I am your maid. I know about your secrets. Your dirty laundry. But what do you know about me?
Molly the maid is all alone in the world. A nobody. She’s used to being invisible in her job at the Regency Grand Hotel, plumping pillows and wiping away the grime, dust and secrets of the guests passing through. She’s just a maid – why should anyone take notice? But Molly is thrown into the spotlight when she discovers an infamous guest, Mr Black, very dead in his bed. This isn’t a mess that can be easily cleaned up. And as Molly becomes embroiled in the hunt for the truth, following the clues whispering in the hallways of the Regency Grand, she discovers a power she never knew was there. She’s just a maid – but what can she see that others overlook?
Escapist, charming and introducing a truly original heroine, The Maid is a story about how everyone deserves to be seen. And how the truth isn’t always black and white – it’s found in the dirtier, grey areas in between . . .
Molly is described by one character as an old soul in a young body and this description is perfect. Quirky, old-fashioned and innocent would also be apt adjectives to apply. As is often the case, what makes Molly such a unique and delightful character to read about, are the very things which are used against her in the plot. It is obvious, almost from page one, that Molly is going to get herself into trouble because she simply doesn't see the world in the same way as everyone else does. Her charming naivety allows more cynical characters to take advantage of her and although it makes for a thrilling and heart-stopping read, it also makes me really sad to think that there are people to whom this kind of thing happens and unlike in fiction, there isn't always a friendly face there, ready to step in and get them out of the mess they've got themselves into.
Some characters are set up from the start as 'the bad guys' while others take time to show their true colours and again, this reflects real life. I really felt for Molly when she discovered that those she thought she could trust, were not only unworthy of her trust, but also had actively been working against her. Her confusion and and hurt really leap out at the reader and the feelings of protectiveness and sympathy that have been building for her, really come to the fore by the middle of the book.
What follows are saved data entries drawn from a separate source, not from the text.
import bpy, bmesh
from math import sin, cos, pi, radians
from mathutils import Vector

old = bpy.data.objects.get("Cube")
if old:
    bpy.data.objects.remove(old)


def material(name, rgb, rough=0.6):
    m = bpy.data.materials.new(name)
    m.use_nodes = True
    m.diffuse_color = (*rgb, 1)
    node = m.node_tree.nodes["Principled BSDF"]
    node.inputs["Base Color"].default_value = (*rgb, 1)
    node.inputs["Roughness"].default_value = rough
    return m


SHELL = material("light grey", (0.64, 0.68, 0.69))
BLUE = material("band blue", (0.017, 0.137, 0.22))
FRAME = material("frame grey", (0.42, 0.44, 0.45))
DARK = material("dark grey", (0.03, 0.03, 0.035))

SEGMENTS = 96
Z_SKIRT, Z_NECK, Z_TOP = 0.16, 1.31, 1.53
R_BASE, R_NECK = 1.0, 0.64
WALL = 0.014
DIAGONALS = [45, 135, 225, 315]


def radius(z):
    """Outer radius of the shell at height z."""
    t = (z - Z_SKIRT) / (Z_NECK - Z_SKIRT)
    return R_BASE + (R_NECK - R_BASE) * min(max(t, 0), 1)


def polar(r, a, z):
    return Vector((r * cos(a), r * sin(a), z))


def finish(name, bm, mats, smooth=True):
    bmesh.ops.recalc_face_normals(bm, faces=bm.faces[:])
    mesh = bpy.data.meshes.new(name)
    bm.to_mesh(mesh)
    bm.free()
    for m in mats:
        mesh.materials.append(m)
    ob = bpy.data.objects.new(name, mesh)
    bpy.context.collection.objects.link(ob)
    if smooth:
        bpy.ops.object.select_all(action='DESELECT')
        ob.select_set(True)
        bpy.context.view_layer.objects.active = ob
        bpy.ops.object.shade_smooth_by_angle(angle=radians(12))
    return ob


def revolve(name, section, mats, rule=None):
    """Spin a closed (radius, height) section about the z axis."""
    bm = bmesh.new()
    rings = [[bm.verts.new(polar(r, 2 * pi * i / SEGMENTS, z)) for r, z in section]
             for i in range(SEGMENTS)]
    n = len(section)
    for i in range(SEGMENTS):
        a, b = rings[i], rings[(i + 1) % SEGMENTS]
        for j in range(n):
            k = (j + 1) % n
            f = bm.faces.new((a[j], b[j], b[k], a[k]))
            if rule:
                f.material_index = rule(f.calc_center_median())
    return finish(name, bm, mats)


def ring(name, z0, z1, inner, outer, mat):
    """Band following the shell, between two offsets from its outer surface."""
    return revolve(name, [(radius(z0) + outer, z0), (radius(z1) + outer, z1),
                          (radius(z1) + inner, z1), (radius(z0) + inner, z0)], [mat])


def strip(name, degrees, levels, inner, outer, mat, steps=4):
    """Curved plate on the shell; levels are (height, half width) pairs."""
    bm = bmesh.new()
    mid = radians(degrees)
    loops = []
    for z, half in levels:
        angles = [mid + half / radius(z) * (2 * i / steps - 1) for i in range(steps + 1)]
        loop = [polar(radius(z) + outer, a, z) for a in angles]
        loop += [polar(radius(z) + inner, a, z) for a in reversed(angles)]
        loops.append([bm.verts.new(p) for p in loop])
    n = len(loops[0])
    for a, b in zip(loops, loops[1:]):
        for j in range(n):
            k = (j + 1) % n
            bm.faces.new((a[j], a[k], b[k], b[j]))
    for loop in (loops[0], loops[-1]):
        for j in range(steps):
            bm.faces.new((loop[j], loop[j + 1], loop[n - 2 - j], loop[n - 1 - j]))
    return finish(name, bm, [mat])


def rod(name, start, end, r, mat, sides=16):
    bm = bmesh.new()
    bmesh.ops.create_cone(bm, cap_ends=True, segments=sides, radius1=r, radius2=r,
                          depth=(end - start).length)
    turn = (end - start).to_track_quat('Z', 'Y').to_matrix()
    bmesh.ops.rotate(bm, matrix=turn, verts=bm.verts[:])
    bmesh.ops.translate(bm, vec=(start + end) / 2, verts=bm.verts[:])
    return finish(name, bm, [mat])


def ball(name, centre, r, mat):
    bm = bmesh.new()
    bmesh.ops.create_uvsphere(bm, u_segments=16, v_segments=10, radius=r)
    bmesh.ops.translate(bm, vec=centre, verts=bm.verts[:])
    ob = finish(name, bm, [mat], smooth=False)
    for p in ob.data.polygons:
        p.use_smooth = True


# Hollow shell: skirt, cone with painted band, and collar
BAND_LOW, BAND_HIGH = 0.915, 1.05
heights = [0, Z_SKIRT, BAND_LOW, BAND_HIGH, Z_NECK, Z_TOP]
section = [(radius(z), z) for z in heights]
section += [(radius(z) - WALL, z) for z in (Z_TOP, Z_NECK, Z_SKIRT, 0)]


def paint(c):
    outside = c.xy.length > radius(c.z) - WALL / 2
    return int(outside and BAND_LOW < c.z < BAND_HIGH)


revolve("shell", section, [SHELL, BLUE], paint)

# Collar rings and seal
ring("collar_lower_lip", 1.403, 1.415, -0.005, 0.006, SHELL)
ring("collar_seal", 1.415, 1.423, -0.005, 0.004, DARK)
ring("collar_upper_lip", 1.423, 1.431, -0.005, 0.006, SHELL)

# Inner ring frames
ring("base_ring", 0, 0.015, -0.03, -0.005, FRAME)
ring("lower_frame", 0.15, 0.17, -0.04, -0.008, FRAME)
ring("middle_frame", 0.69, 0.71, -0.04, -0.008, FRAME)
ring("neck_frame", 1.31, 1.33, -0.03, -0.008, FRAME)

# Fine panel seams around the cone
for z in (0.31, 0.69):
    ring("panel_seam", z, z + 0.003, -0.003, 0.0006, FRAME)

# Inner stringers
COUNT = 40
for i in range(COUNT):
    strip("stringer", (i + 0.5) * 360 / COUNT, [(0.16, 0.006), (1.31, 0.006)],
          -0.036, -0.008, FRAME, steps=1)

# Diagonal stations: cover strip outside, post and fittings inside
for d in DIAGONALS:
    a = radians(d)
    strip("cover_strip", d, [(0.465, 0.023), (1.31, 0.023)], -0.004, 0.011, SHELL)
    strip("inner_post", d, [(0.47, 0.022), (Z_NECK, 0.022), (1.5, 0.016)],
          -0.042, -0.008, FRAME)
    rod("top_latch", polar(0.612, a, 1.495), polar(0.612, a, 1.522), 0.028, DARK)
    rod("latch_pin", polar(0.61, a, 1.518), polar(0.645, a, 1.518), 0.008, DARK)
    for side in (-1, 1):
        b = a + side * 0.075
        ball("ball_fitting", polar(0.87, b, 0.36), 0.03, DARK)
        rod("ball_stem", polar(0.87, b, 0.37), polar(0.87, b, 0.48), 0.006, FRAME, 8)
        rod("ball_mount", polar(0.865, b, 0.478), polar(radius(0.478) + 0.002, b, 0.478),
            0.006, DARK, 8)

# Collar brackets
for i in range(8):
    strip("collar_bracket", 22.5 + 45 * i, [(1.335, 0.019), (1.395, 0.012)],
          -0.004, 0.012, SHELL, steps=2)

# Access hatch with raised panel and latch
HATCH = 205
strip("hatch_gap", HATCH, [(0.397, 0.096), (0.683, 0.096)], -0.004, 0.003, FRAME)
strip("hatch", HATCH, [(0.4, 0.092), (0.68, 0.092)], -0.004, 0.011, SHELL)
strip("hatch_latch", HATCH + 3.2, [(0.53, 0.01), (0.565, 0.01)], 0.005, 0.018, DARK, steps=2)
Before I began reading, I'd seen Molly described as being a little bit like Eleanor Oliphant and again, I think the comparison is an apt one. However, the key difference is that Molly seems far more alone than Eleanor ever did. She doesn't see the overtures of friendship which are made to her and her circumstances are such that the people with whom she might be friends, aren't initially able to pursue that potential friendship.
Once the main event has happened, which is about halfway through the book, the pace picks up dramatically and the second half all happens very quickly and everything is resolved at top speed. This suits the nature of the plot particularly well and it almost feels as if you're reading in real time.
This book is perfect for fans of Agatha Christie and in spite of its modern American setting, the opulence of the hotel hearks back to the locations of the golden age of crime and with twists and turns galore, it would sit comfortably on the shelf alongside books of that ilk. I thoroughly enjoyed it and am grateful to Harper Collins and Netgalley for the ARC and the opportunity to review this book.